In my new screenplay I am exactly ending a story line by sheer coincidence. A character longs for the perfect couch, which he has a picture of. At the end of the movie, he's going to realize that it's been there, all along, covered up in fabric, at the office where he works.
Here's how I plan to get away with it: by telling the audience in advance that I'm going to do it. Characters are going to remark how uncomfortable the couch in the office is. We're going to see the outline of the couch under the fabric. The audience is going to think: ohhhh, I see. That's the couch he longs for!
By drawing attention to the thing, the thing becomes an expectation. And an expectation won't feel like a coincidence.
This morning, there was an accident at the bottom of my street. It was an accident we'd been expecting for a long time -- trucks park too close to the intersection, making it a blind intersection, and there's no stop sign. We knew someone was going to get blindsided sooner or later down there.
Coincidence in a screenplay is not automatically a bad thing. Many premises are essentially coincidences that set the plot in motion -- Harry and Sally sharing a ride from Chicago to New York. Later on in the screenplay, a coincidence can still work, provided we get to see the coincidence building up. If we're rooting for it to happen or not happen, we won't feel that it comes out of nowhere.
I have a question for you: A screenwriter whose blog I read is apparently writing a screenplay about a guy and his couch that sounds alot like a public radio story I heard.

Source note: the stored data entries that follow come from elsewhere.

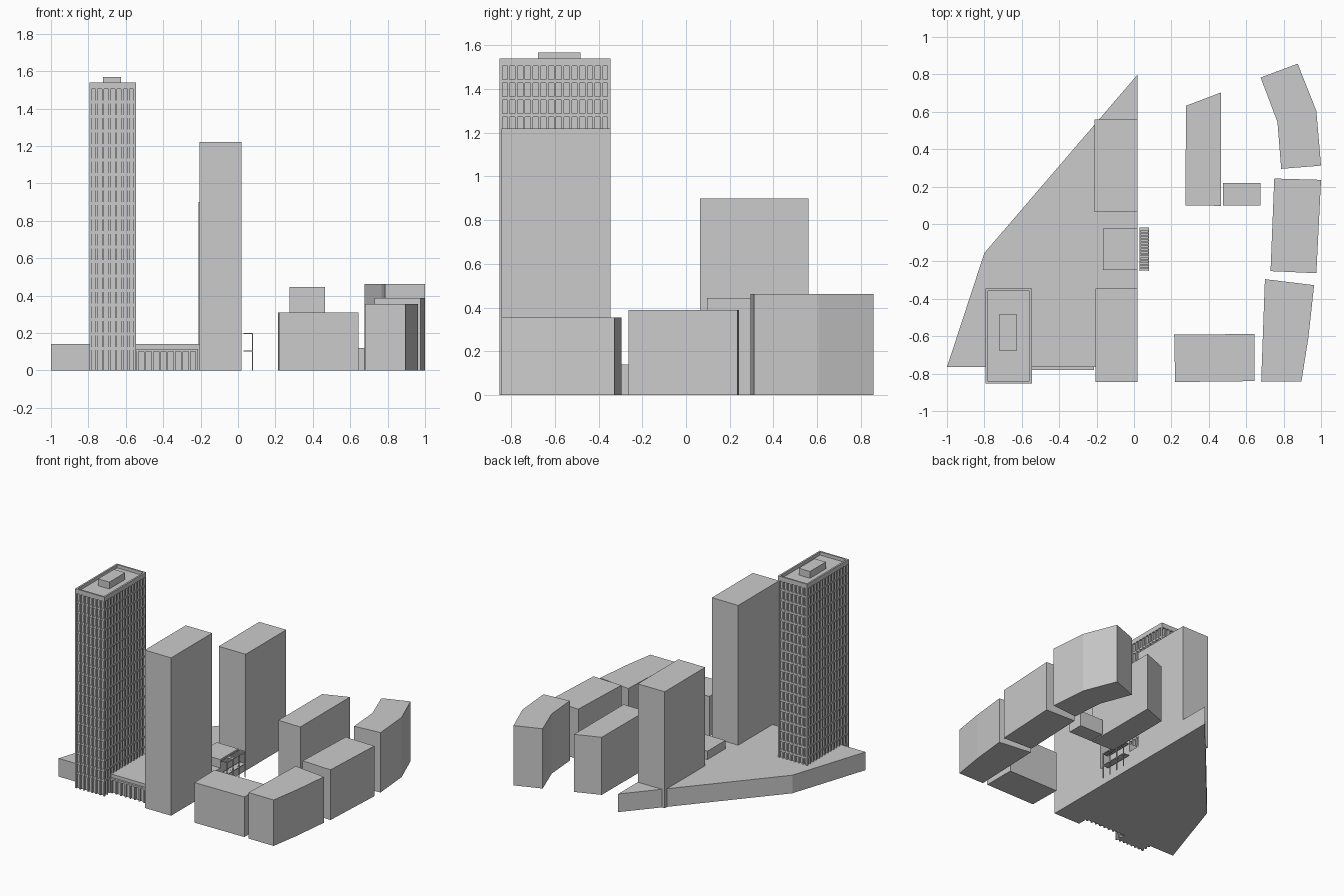
import bpy, bmesh

if "Cube" in bpy.data.objects:
    bpy.data.objects.remove(bpy.data.objects["Cube"])


def prism(bm, pts, z0, z1):
    """Extrude a footprint polygon from z0 to z1."""
    base = bm.faces.new([bm.verts.new((x, y, z0)) for x, y in pts])
    ext = bmesh.ops.extrude_face_region(bm, geom=[base])
    for v in ext["geom"]:
        if isinstance(v, bmesh.types.BMVert):
            v.co.z = z1


def box(bm, x0, x1, y0, y1, z0, z1):
    prism(bm, [(x0, y0), (x1, y0), (x1, y1), (x0, y1)], z0, z1)


def finish(bm, name):
    bmesh.ops.recalc_face_normals(bm, faces=bm.faces)
    me = bpy.data.meshes.new(name)
    bm.to_mesh(me)
    bm.free()
    ob = bpy.data.objects.new(name, me)
    bpy.context.collection.objects.link(ob)
    return ob


def block(name, pts, z1, z0=0.0):
    bm = bmesh.new()
    prism(bm, pts, z0, z1)
    return finish(bm, name)


def rect(x0, x1, y0, y1):
    return [(x0, y0), (x1, y0), (x1, y1), (x0, y1)]


# Podium and plain towers
block("podium", [(-1, -0.765), (0.02, -0.765), (0.02, 0.8), (-0.8, -0.155)], 0.14)
block("front_tower", rect(-0.205, 0.02, -0.845, -0.345), 1.22)
block("rear_tower", rect(-0.21, 0.02, 0.065, 0.56), 0.9)
block("entrance_hall", rect(-0.165, 0.02, -0.245, -0.025), 0.205)

# Surrounding city blocks
block("courtyard_block", [(0.275, 0.1), (0.465, 0.097), (0.465, 0.703), (0.278, 0.632)], 0.445)
block("low_annex", rect(0.475, 0.675, 0.1, 0.22), 0.12)
block("south_block", [(0.22, -0.845), (0.643, -0.84), (0.643, -0.588), (0.215, -0.592)], 0.31)
block("southeast_block", [(0.68, -0.843), (0.895, -0.843), (0.932, -0.61),
                          (0.963, -0.327), (0.7, -0.295)], 0.355)
block("east_block", [(0.73, -0.252), (0.975, -0.263), (1.0, 0.236), (0.75, 0.243)], 0.388)
block("northeast_block", [(0.787, 0.295), (1.0, 0.312), (0.975, 0.605), (0.875, 0.857),
                          (0.677, 0.783), (0.767, 0.545)], 0.462)

# High-rise: recessed core, roof and penthouse
X0, X1, Y0, Y1, H = -0.795, -0.545, -0.853, -0.345, 1.54
D = 0.013
block("highrise_core", rect(X0 + D, X1 - D, Y0 + D, Y1 - D), 1.515)
block("roof_penthouse", rect(-0.722, -0.626, -0.677, -0.483), 1.568, 1.51)

# Roof parapet ring
bm = bmesh.new()
for a in ((X0, X1, Y0, Y0 + D), (X0, X1, Y1 - D, Y1),
          (X0, X0 + D, Y0 + D, Y1 - D), (X1 - D, X1, Y0 + D, Y1 - D)):
    box(bm, *a, 1.505, H)
finish(bm, "roof_parapet")

# Vertical facade fins on all four sides
bm = bmesh.new()
W, NX, NY = 0.011, 7, 14
for i in range(NX + 1):
    x = X0 + (X1 - X0 - W) * i / NX
    box(bm, x, x + W, Y0, Y0 + D, 0, 1.505)
    box(bm, x, x + W, Y1 - D, Y1, 0, 1.505)
for i in range(NY + 1):
    y = Y0 + (Y1 - Y0 - W) * i / NY
    box(bm, X0, X0 + D, y, y + W, 0, 1.505)
    box(bm, X1 - D, X1, y, y + W, 0, 1.505)
finish(bm, "facade_fins")

# Floor bands set slightly behind the fins
bm = bmesh.new()
FLOORS, G = 19, 0.005
for i in range(1, FLOORS):
    z = 0.03 + 1.475 * i / FLOORS
    box(bm, X0 + G, X1 - G, Y0 + G, Y1 - G, z, z + 0.016)
finish(bm, "floor_bands")

# Front colonnade between the towers
bm = bmesh.new()
box(bm, -0.55, -0.215, -0.78, -0.765, 0.102, 0.115)
for i in range(9):
    x = -0.542 + 0.0395 * i
    box(bm, x, x + 0.011, -0.779, -0.765, 0, 0.102)
finish(bm, "colonnade")

# Pergola: posts, rails and two slatted decks
bm = bmesh.new()
for i in range(4):
    y = -0.248 + 0.074 * i
    box(bm, 0.074, 0.08, y, y + 0.006, 0, 0.2)
    box(bm, 0.03, 0.08, y, y + 0.006, 0.194, 0.2)
    box(bm, 0.03, 0.08, y, y + 0.006, 0.1, 0.106)
for x in (0.03, 0.074):
    box(bm, x, x + 0.006, -0.25, -0.02, 0.194, 0.2)
    box(bm, x, x + 0.006, -0.25, -0.02, 0.1, 0.106)
finish(bm, "pergola_frame")

bm = bmesh.new()
for i in range(14):
    y = -0.248 + 0.0164 * i
    box(bm, 0.032, 0.08, y, y + 0.009, 0.195, 0.199)
box(bm, 0.032, 0.079, -0.249, -0.021, 0.101, 0.105)
finish(bm, "pergola_slats")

Should I warn him of this? How do you think he will take it? Is there any advice I can give him about making his story different?
This sounds like the 200th episode of Stargate SG-1.
There is a screenwriter writing a movie of the events, and meeting with the Stargate staff. He's throwing plots and ideas out there, and finally Richard Anderson says, "Isn't that an awfully big coincidence?"
Screenwriter replies, "No problem! I'll just hang a lantern on it. I'll have another character say, "That's quite a coincidence". Problem solved.
It was very, very funny.
Couldn't you have him steal the couch, then discover it is his perfect couch? Or maybe take a picture of it, because he lost the original picture of his perfect couch, and in the midst of Photoshopping it realize he's found it? Less coincidence involved...
I like your new couch idea. While the previous idea of finding it on the street had the beauty of being a quintessential Montreal moment (a friend used to have a royal blue plush couch that she found on the street; another friend has a dryer that still has "Tres bon etat - a donner" written across the top of it in magic marker), the message (sit on your ass long enough and what you want will fall into your lap) didn't fit the story nearly as well as the new one (what you've been looking for has been right under your nose all along). Which is the kind of coincidence I have no problem with in a movie. If I wanted realism I would stick with reality.
Back to Complications Ensue main blog page.